Exercise instructions —
Reproduce the entries shown below only from the line with "outline.append((y0, BASE))" down to the line with "verts = [v for", keeping both end lines and copying each one exactly.

Records provided —
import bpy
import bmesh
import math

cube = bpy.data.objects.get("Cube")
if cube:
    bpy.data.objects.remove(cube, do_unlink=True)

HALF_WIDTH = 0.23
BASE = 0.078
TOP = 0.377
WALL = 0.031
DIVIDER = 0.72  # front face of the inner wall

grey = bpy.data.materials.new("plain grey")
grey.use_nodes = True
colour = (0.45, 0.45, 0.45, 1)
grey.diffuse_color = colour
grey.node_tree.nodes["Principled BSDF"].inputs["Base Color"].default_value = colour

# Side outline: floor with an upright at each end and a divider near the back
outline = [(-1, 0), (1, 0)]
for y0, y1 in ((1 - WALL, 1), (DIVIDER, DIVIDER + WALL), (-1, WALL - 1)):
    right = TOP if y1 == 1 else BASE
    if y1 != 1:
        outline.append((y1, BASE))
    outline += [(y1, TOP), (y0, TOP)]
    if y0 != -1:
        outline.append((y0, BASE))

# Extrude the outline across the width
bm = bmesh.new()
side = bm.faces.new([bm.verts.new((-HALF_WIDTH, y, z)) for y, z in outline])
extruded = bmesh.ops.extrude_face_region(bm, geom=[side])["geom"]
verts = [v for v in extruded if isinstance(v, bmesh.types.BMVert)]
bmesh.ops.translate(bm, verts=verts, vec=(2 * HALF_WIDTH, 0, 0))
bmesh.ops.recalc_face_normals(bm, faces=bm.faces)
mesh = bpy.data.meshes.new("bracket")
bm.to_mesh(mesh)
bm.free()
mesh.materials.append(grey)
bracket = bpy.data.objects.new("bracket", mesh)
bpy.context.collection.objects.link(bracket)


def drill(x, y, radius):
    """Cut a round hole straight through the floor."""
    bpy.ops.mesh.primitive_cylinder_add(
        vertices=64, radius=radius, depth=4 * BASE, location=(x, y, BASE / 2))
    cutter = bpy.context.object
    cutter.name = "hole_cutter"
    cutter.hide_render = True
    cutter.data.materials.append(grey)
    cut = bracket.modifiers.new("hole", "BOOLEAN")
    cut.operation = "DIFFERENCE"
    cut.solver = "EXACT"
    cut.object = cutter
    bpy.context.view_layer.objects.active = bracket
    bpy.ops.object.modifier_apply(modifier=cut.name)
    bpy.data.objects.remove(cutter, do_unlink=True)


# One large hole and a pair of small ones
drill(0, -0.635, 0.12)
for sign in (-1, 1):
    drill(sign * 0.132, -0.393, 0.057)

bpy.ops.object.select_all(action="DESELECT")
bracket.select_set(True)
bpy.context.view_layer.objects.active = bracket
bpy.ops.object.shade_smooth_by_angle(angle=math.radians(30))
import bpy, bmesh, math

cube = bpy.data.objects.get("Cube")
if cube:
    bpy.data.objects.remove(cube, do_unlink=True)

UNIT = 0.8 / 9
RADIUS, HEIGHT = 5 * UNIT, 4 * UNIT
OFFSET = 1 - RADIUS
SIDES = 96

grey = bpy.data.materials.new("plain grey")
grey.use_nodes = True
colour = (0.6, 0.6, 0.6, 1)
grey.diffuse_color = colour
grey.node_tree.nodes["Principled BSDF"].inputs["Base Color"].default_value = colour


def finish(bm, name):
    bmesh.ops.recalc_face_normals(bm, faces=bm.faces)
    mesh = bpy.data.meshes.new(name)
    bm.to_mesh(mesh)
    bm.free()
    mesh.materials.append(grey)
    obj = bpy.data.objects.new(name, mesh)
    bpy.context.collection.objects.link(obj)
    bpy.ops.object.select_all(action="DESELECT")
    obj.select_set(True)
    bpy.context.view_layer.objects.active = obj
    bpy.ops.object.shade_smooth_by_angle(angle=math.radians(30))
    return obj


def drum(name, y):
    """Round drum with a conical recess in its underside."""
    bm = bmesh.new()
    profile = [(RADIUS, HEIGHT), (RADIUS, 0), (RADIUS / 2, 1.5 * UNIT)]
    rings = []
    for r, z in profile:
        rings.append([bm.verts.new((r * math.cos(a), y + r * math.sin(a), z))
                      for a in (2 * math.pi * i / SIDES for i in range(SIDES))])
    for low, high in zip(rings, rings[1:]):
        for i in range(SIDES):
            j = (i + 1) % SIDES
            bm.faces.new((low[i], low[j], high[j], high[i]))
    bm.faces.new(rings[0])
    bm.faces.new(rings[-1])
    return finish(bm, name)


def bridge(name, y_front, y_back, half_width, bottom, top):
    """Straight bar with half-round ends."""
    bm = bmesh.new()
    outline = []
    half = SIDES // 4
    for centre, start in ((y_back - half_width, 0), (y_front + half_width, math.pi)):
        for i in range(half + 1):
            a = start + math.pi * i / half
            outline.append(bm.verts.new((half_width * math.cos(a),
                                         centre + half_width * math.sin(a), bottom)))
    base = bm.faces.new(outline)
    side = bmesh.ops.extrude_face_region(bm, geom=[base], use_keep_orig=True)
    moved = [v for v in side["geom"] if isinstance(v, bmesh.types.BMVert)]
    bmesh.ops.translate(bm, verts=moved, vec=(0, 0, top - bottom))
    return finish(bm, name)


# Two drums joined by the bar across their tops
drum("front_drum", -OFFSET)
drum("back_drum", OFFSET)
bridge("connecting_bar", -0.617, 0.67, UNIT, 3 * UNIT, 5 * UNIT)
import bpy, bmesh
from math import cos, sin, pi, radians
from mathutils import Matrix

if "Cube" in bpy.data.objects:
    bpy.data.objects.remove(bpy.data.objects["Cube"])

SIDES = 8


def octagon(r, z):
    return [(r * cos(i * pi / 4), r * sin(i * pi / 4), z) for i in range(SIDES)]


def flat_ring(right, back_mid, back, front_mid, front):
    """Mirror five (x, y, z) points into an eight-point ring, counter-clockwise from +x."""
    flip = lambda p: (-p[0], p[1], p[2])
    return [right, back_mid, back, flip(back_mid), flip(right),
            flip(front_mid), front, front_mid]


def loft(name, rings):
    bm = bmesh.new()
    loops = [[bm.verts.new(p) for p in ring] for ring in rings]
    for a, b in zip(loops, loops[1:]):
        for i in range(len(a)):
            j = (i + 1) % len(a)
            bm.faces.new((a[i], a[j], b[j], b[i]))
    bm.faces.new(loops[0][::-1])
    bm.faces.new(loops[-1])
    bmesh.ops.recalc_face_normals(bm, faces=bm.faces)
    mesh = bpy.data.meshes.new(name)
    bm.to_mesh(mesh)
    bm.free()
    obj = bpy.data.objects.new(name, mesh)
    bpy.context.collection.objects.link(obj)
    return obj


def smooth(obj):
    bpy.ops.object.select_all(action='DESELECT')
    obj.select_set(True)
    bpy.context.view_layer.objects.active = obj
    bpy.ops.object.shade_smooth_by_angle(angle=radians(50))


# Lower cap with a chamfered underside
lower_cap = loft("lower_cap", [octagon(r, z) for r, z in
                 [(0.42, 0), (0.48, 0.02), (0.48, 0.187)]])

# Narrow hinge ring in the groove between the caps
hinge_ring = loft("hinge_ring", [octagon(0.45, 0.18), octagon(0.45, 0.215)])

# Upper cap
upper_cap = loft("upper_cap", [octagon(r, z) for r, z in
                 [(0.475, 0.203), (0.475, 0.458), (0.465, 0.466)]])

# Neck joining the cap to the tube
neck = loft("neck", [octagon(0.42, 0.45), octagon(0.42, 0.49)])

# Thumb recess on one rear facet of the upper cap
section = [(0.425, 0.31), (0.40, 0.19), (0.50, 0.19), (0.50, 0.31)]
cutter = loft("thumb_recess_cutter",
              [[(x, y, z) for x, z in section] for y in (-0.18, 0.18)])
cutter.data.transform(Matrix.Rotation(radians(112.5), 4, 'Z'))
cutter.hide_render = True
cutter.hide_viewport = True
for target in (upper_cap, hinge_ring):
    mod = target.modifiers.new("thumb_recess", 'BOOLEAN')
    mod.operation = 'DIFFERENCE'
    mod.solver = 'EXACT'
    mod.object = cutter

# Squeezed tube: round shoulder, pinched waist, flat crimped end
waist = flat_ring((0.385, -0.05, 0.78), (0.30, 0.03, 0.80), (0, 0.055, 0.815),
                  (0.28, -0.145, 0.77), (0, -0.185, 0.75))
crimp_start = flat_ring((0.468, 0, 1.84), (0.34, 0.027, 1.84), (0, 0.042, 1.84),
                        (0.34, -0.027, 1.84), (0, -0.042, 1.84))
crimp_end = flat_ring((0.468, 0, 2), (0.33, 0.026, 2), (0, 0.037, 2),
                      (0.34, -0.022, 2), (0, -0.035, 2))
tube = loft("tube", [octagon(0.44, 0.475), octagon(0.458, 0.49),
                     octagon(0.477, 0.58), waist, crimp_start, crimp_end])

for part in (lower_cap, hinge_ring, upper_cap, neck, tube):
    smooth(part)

Reply —
        outline.append((y0, BASE))

# Extrude the outline across the width
bm = bmesh.new()
side = bm.faces.new([bm.verts.new((-HALF_WIDTH, y, z)) for y, z in outline])
extruded = bmesh.ops.extrude_face_region(bm, geom=[side])["geom"]
verts = [v for v in extruded if isinstance(v, bmesh.types.BMVert)]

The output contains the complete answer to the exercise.